Giampaolo Paglia has done a great job and an immense work in favor of transparency, both for unveiling his production costs and his selling prices. In particular in a moment of crisis, where consumers do not want to pay excessive prices for wine bottles, it is important that other producers follow Giampaolo Paglia's example. There is the need to establish more trust between consumers and producers and also to put more responsibility on the shoulder of the rest of the chain, notably wholesalers, final retailers and restaurants.

With regard to the latter, Giampaolo Paglia proposed to print the selling prices on his bottle's etiquettes. This would allow even more transparency.

Provocation? Perhaps it is if we know how un-transparent is the price system and how much in particular restaurants charge wines. But it is a very good provocation indeed and would provide in particular Belgian consumers with a greater power not to accept the standard practice in belgian restaurants to multiply the price of the wine by 5-6 times (in Italy the situation is different: have a look at the wine list of Ristorante Bovio in Piedmont and you will see that you can afford a good bottle for 20-25 euros and a barolo for 50 euro, usually twice the basic price).


John said...

What do you think about Priante of Castel di Salve? It's a wine of South Italy, Salento. All wines are in a italian site

Vinonostrum said...

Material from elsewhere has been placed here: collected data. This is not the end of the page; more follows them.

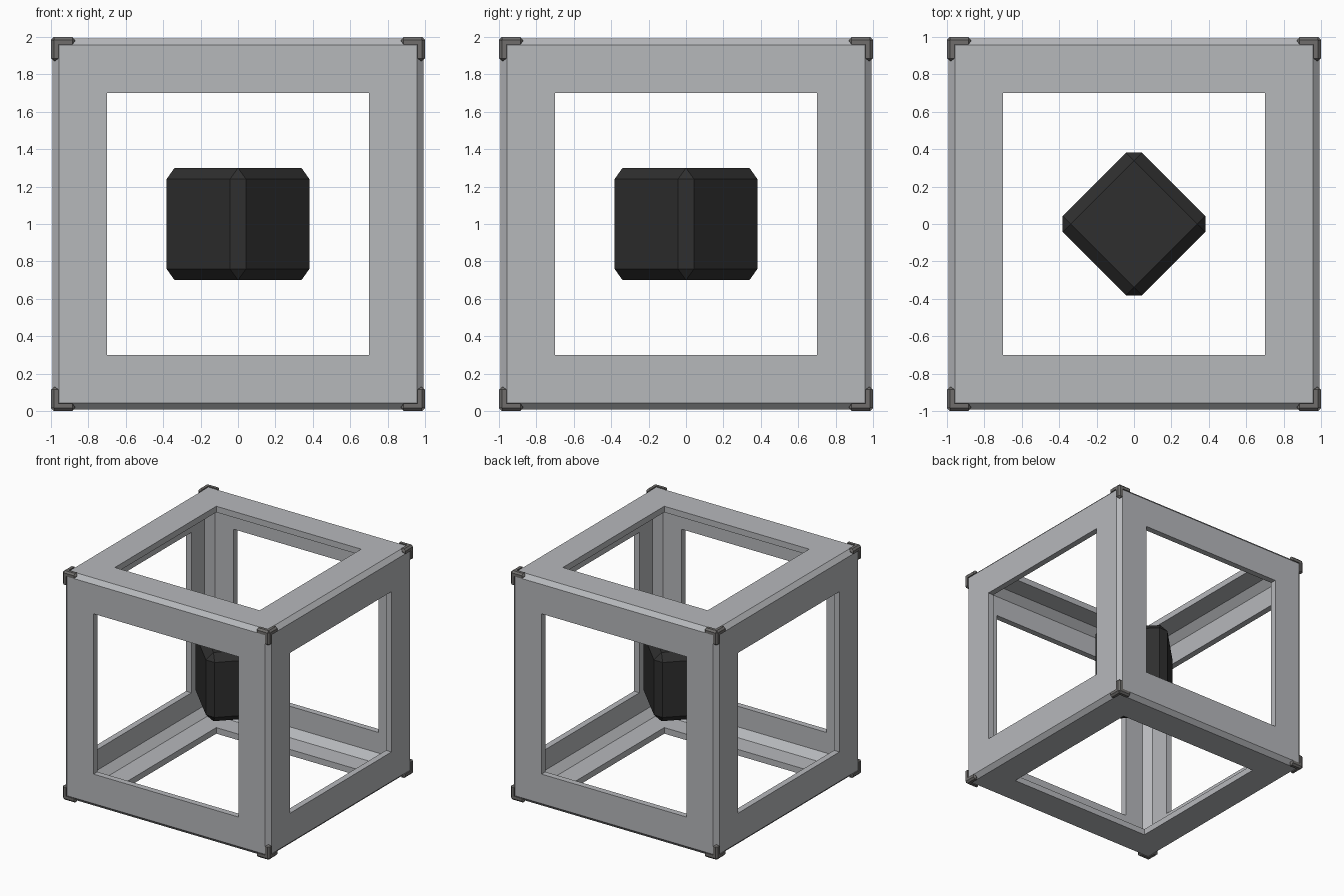
import bpy, bmesh, math
from mathutils import Vector

if "Cube" in bpy.data.objects:
    bpy.data.objects.remove(bpy.data.objects["Cube"], do_unlink=True)


def make_material(name, color):
    mat = bpy.data.materials.new(name)
    mat.use_nodes = True
    mat.diffuse_color = (*color, 1)
    for node in mat.node_tree.nodes:
        if node.type == 'BSDF_PRINCIPLED':
            node.inputs["Base Color"].default_value = (*color, 1)
    return mat


frame_grey = make_material("frame grey", (0.47, 0.48, 0.50))
cap_grey = make_material("cap dark grey", (0.16, 0.155, 0.15))
core_black = make_material("core charcoal", (0.028, 0.028, 0.028))


def add_object(name, bm, mat):
    mesh = bpy.data.meshes.new(name)
    bmesh.ops.recalc_face_normals(bm, faces=bm.faces)
    bm.to_mesh(mesh)
    bm.free()
    mesh.materials.append(mat)
    obj = bpy.data.objects.new(name, mesh)
    obj.location.z = 1
    bpy.context.collection.objects.link(obj)
    return obj


def box(name, half, bevel, mat):
    """Box around the centre with given half sizes and flat chamfers."""
    bm = bmesh.new()
    bmesh.ops.create_cube(bm, size=2)
    bmesh.ops.scale(bm, vec=half, verts=bm.verts)
    if bevel:
        bmesh.ops.bevel(bm, geom=bm.edges[:], offset=bevel, segments=1,
                        affect='EDGES', profile=0.5)
    return add_object(name, bm, mat)


# Open cubic frame: chamfered cube, hollowed, with a square window on each side
frame = box("open_frame", (0.993,) * 3, 0.036, frame_grey)
cutters = [box("hollow_cutter", (0.94,) * 3, 0.06, frame_grey)]
for axis in range(3):
    size = [0.7] * 3
    size[axis] = 1.2
    cutters.append(box(f"window_cutter_{axis + 1}", size, 0, frame_grey))
for cutter in cutters:
    cutter.hide_render = True
    cutter.hide_viewport = True
    cut = frame.modifiers.new(cutter.name, 'BOOLEAN')
    cut.operation = 'DIFFERENCE'
    cut.solver = 'EXACT'
    cut.object = cutter

# Apply the cuts so that the frame is plain geometry
bpy.context.view_layer.update()
depsgraph = bpy.context.evaluated_depsgraph_get()
frame_mesh = bpy.data.meshes.new_from_object(frame.evaluated_get(depsgraph))
frame.modifiers.clear()
frame.data = frame_mesh
for cutter in cutters:
    bpy.data.objects.remove(cutter, do_unlink=True)

# Corner caps: three pointed arms along the edges of one corner, mirrored to all
profile = [(0.96, 0.96), (1, 0.96), (1, 0.985), (0.985, 1), (0.96, 1)]
bm = bmesh.new()
for axis in range(3):
    def place(along, u, v):
        point = Vector((0, 0, 0))
        point[axis], point[(axis + 1) % 3], point[(axis + 2) % 3] = along, u, v
        return bm.verts.new(point)

    outer = [place(0.985, u, v) for u, v in profile]
    inner = [place(0.885, u, v) for u, v in profile]
    tip = place(0.87, 0.98, 0.98)
    bm.faces.new(outer)
    for i in range(len(profile)):
        j = (i + 1) % len(profile)
        bm.faces.new((outer[i], outer[j], inner[j], inner[i]))
        bm.faces.new((inner[i], inner[j], tip))
caps = add_object("corner_caps", bm, cap_grey)
mirror = caps.modifiers.new("all_corners", 'MIRROR')
mirror.use_axis = (True, True, True)
mirror.use_mirror_merge = False

# Floating chamfered core, turned on its vertical axis
core = box("core_block", (0.3,) * 3, 0.06, core_black)
core.rotation_euler.z = math.radians(45)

If you have taken any initiative to make public the cost of your wine and/or the cellar price of the bottle this would be welcomed.